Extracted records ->
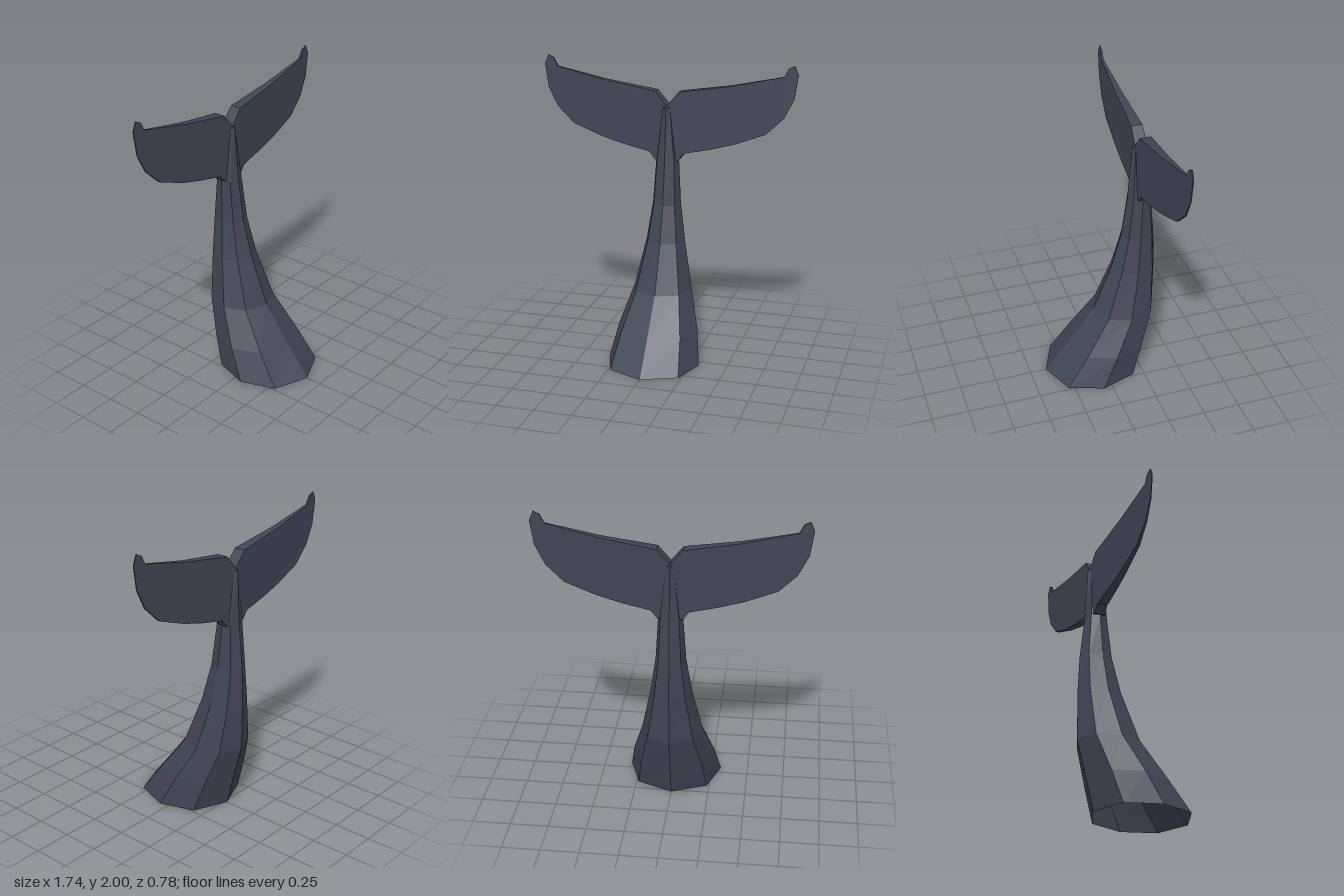
import * as THREE from 'three';

const SIDES = 8;
const TAIL_Z = -0.28;

// Cross-sections of the stock: height, half width, front z, middle z, back z
const RINGS = [
  [0, 0.315, 0.39, 0.06, -0.27],
  [0.21, 0.277, 0.225, -0.045, -0.322],
  [0.455, 0.203, 0.04, -0.17, -0.387],
  [0.78, 0.135, -0.087, -0.235, -0.392],
  [1.03, 0.098, -0.155, -0.26, -0.382],
  [1.32, 0.08, -0.195, -0.275, -0.352],
  [1.69, 0.03, -0.222, TAIL_Z, -0.335],
];

// Half outline of the flukes, from the notch round the tip to the root
const FLUKE = [
  [0, 1.7], [0.08, 1.795], [0.43, 1.85], [0.775, 1.925], [0.803, 1.98],
  [0.842, 2.0], [0.868, 1.94], [0.845, 1.78], [0.78, 1.65], [0.665, 1.54],
  [0.46, 1.463], [0.3, 1.42], [0.12, 1.382], [0.08, 1.33], [0, 1.33],
];

// Eight-sided curved stock, open at the base and closed at the top
function stockGeometry() {
  const positions = [];
  const indices = [];
  for (const [y, w, front, mid, back] of RINGS) {
    for (let j = 0; j < SIDES; j++) {
      const a = (j / SIDES) * Math.PI * 2;
      const c = Math.cos(a);
      const x = w * Math.sin(a) * (j % 2 ? 1.05 : 1);
      positions.push(x, y, mid + c * (c > 0 ? front - mid : mid - back));
    }
  }
  const top = RINGS.length * SIDES;
  positions.push(0, 1.705, TAIL_Z);
  for (let i = 0; i < RINGS.length; i++) {
    for (let j = 0; j < SIDES; j++) {
      const a = i * SIDES + j;
      const b = i * SIDES + ((j + 1) % SIDES);
      if (i === RINGS.length - 1) indices.push(a, b, top);
      else indices.push(a, b, b + SIDES, a, b + SIDES, a + SIDES);
    }
  }
  const indexed = new THREE.BufferGeometry();
  indexed.setAttribute('position', new THREE.Float32BufferAttribute(positions, 3));
  indexed.setIndex(indices);
  const geometry = indexed.toNonIndexed();
  geometry.computeVertexNormals();
  return geometry;
}

// One fluke: a slab that thins steadily from the root to the tip
function flukeGeometry(side) {
  const shape = new THREE.Shape(FLUKE.map(([x, y]) => new THREE.Vector2(side * x, y)));
  const geometry = new THREE.ExtrudeGeometry(shape, { depth: 1, bevelEnabled: false });
  const p = geometry.attributes.position;
  for (let i = 0; i < p.count; i++) {
    const half = 0.003 + 0.038 * (1 - Math.abs(p.getX(i)) / 0.868);
    p.setZ(i, TAIL_Z + (p.getZ(i) - 0.5) * 2 * half);
  }
  geometry.computeVertexNormals();
  return geometry;
}

export function createModel() {
  const model = new THREE.Group();
  model.name = 'whaleTail';
  const skin = new THREE.MeshStandardMaterial({
    color: 0x404554, flatShading: true, side: THREE.DoubleSide,
  });
  skin.name = 'slate skin';

  const add = (name, geometry) => {
    const mesh = new THREE.Mesh(geometry, skin);
    mesh.name = name;
    model.add(mesh);
  };
  add('tailStock', stockGeometry());
  add('leftFluke', flukeGeometry(1));
  add('rightFluke', flukeGeometry(-1));
  return model;
}
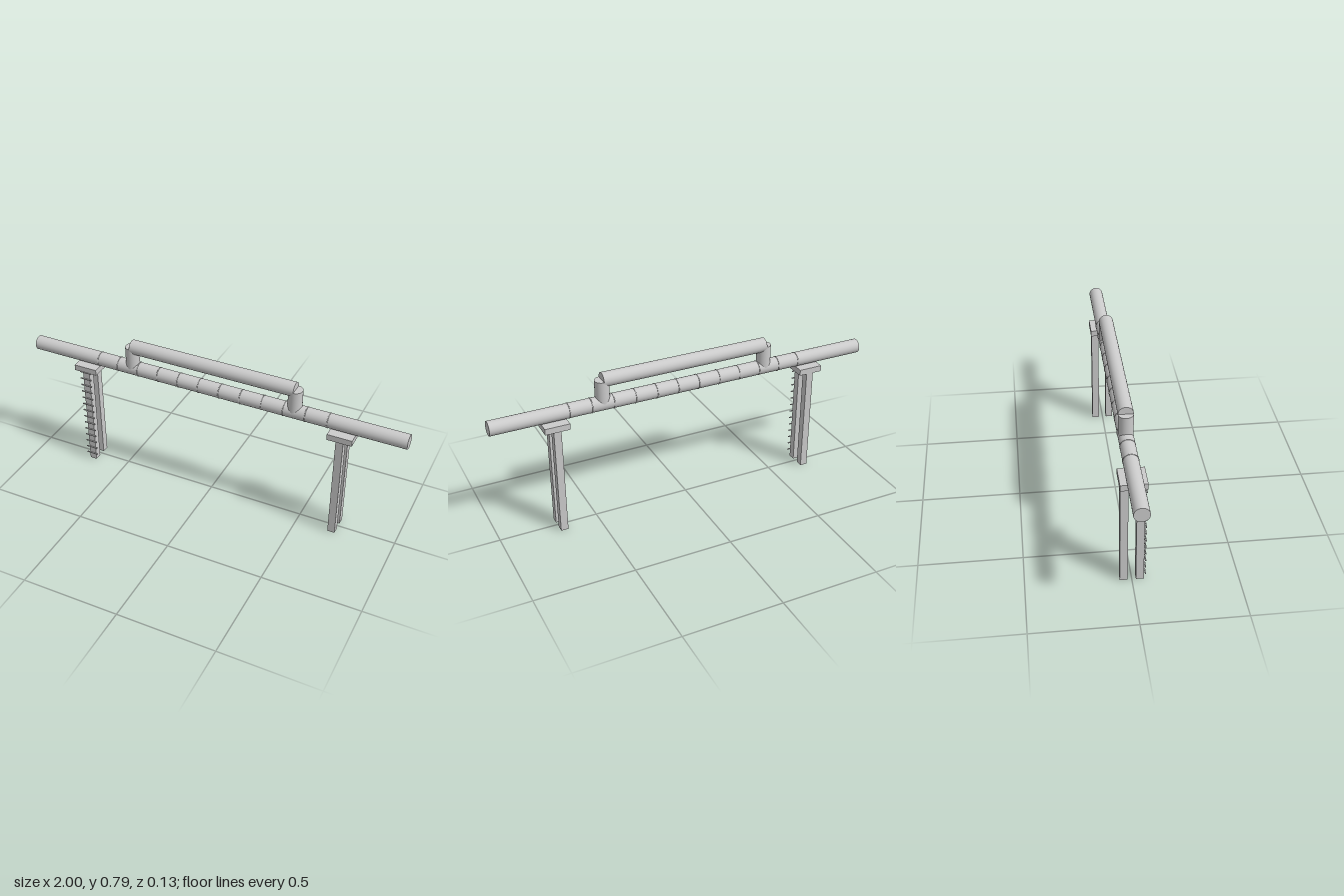
import * as THREE from 'three';

const material = new THREE.MeshStandardMaterial({ color: 0xcccccc });

export function createModel() {
  const model = new THREE.Group();
  model.name = 'pipeBridge';

  const add = (name, geometry, x, y, z = 0) => {
    const mesh = new THREE.Mesh(geometry, material);
    mesh.name = name;
    mesh.position.set(x, y, z);
    model.add(mesh);
    return mesh;
  };

  const R = 0.0365;
  const pipeY = 0.627;
  const bypassY = 0.75;

  // Main horizontal pipe and the raised bypass pipe
  const alongX = (length) => new THREE.CylinderGeometry(R, R, length, 32).rotateZ(Math.PI / 2);
  add('mainPipe', alongX(2), 0, pipeY);
  add('bypassPipe', alongX(0.875), 0, bypassY);

  // Joint rings along the main pipe
  const ring = new THREE.TorusGeometry(R, 0.002, 8, 32).rotateY(Math.PI / 2);
  for (let i = 0; i < 12; i++) add('jointRing', ring, -0.625 + i * 0.1125, pipeY);

  // Mirrored risers and supports
  const riser = new THREE.CylinderGeometry(R * 0.98, R * 0.98, bypassY - pipeY, 32);
  const cap = new THREE.BoxGeometry(0.125, 0.031, 0.125);
  const leg = new THREE.BoxGeometry(0.0375, 0.56, 0.0375);
  for (const side of [-1, 1]) {
    add('riser', riser, side * 0.4375, (pipeY + bypassY) / 2);
    add('supportCap', cap, side * 0.6875, 0.5755);
    for (const z of [-0.038, 0.038]) add('supportLeg', leg, side * 0.6875, 0.28, z);
  }

  // Ladder rungs in front of the right-hand support
  const rung = new THREE.BoxGeometry(0.0625, 0.005, 0.005);
  for (let i = 1; i <= 14; i++) add('ladderRung', rung, -0.6875, i * 0.04, 0.0625);

  return model;
}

Aim of the exercise -> Reproduce every entry above in full and exactly, though not its pictures.

Response to this task ->
import * as THREE from 'three';

const SIDES = 8;
const TAIL_Z = -0.28;

// Cross-sections of the stock: height, half width, front z, middle z, back z
const RINGS = [
  [0, 0.315, 0.39, 0.06, -0.27],
  [0.21, 0.277, 0.225, -0.045, -0.322],
  [0.455, 0.203, 0.04, -0.17, -0.387],
  [0.78, 0.135, -0.087, -0.235, -0.392],
  [1.03, 0.098, -0.155, -0.26, -0.382],
  [1.32, 0.08, -0.195, -0.275, -0.352],
  [1.69, 0.03, -0.222, TAIL_Z, -0.335],
];

// Half outline of the flukes, from the notch round the tip to the root
const FLUKE = [
  [0, 1.7], [0.08, 1.795], [0.43, 1.85], [0.775, 1.925], [0.803, 1.98],
  [0.842, 2.0], [0.868, 1.94], [0.845, 1.78], [0.78, 1.65], [0.665, 1.54],
  [0.46, 1.463], [0.3, 1.42], [0.12, 1.382], [0.08, 1.33], [0, 1.33],
];

// Eight-sided curved stock, open at the base and closed at the top
function stockGeometry() {
  const positions = [];
  const indices = [];
  for (const [y, w, front, mid, back] of RINGS) {
    for (let j = 0; j < SIDES; j++) {
      const a = (j / SIDES) * Math.PI * 2;
      const c = Math.cos(a);
      const x = w * Math.sin(a) * (j % 2 ? 1.05 : 1);
      positions.push(x, y, mid + c * (c > 0 ? front - mid : mid - back));
    }
  }
  const top = RINGS.length * SIDES;
  positions.push(0, 1.705, TAIL_Z);
  for (let i = 0; i < RINGS.length; i++) {
    for (let j = 0; j < SIDES; j++) {
      const a = i * SIDES + j;
      const b = i * SIDES + ((j + 1) % SIDES);
      if (i === RINGS.length - 1) indices.push(a, b, top);
      else indices.push(a, b, b + SIDES, a, b + SIDES, a + SIDES);
    }
  }
  const indexed = new THREE.BufferGeometry();
  indexed.setAttribute('position', new THREE.Float32BufferAttribute(positions, 3));
  indexed.setIndex(indices);
  const geometry = indexed.toNonIndexed();
  geometry.computeVertexNormals();
  return geometry;
}

// One fluke: a slab that thins steadily from the root to the tip
function flukeGeometry(side) {
  const shape = new THREE.Shape(FLUKE.map(([x, y]) => new THREE.Vector2(side * x, y)));
  const geometry = new THREE.ExtrudeGeometry(shape, { depth: 1, bevelEnabled: false });
  const p = geometry.attributes.position;
  for (let i = 0; i < p.count; i++) {
    const half = 0.003 + 0.038 * (1 - Math.abs(p.getX(i)) / 0.868);
    p.setZ(i, TAIL_Z + (p.getZ(i) - 0.5) * 2 * half);
  }
  geometry.computeVertexNormals();
  return geometry;
}

export function createModel() {
  const model = new THREE.Group();
  model.name = 'whaleTail';
  const skin = new THREE.MeshStandardMaterial({
    color: 0x404554, flatShading: true, side: THREE.DoubleSide,
  });
  skin.name = 'slate skin';

  const add = (name, geometry) => {
    const mesh = new THREE.Mesh(geometry, skin);
    mesh.name = name;
    model.add(mesh);
  };
  add('tailStock', stockGeometry());
  add('leftFluke', flukeGeometry(1));
  add('rightFluke', flukeGeometry(-1));
  return model;
}
import * as THREE from 'three';

const material = new THREE.MeshStandardMaterial({ color: 0xcccccc });

export function createModel() {
  const model = new THREE.Group();
  model.name = 'pipeBridge';

  const add = (name, geometry, x, y, z = 0) => {
    const mesh = new THREE.Mesh(geometry, material);
    mesh.name = name;
    mesh.position.set(x, y, z);
    model.add(mesh);
    return mesh;
  };

  const R = 0.0365;
  const pipeY = 0.627;
  const bypassY = 0.75;

  // Main horizontal pipe and the raised bypass pipe
  const alongX = (length) => new THREE.CylinderGeometry(R, R, length, 32).rotateZ(Math.PI / 2);
  add('mainPipe', alongX(2), 0, pipeY);
  add('bypassPipe', alongX(0.875), 0, bypassY);

  // Joint rings along the main pipe
  const ring = new THREE.TorusGeometry(R, 0.002, 8, 32).rotateY(Math.PI / 2);
  for (let i = 0; i < 12; i++) add('jointRing', ring, -0.625 + i * 0.1125, pipeY);

  // Mirrored risers and supports
  const riser = new THREE.CylinderGeometry(R * 0.98, R * 0.98, bypassY - pipeY, 32);
  const cap = new THREE.BoxGeometry(0.125, 0.031, 0.125);
  const leg = new THREE.BoxGeometry(0.0375, 0.56, 0.0375);
  for (const side of [-1, 1]) {
    add('riser', riser, side * 0.4375, (pipeY + bypassY) / 2);
    add('supportCap', cap, side * 0.6875, 0.5755);
    for (const z of [-0.038, 0.038]) add('supportLeg', leg, side * 0.6875, 0.28, z);
  }

  // Ladder rungs in front of the right-hand support
  const rung = new THREE.BoxGeometry(0.0625, 0.005, 0.005);
  for (let i = 1; i <= 14; i++) add('ladderRung', rung, -0.6875, i * 0.04, 0.0625);

  return model;
}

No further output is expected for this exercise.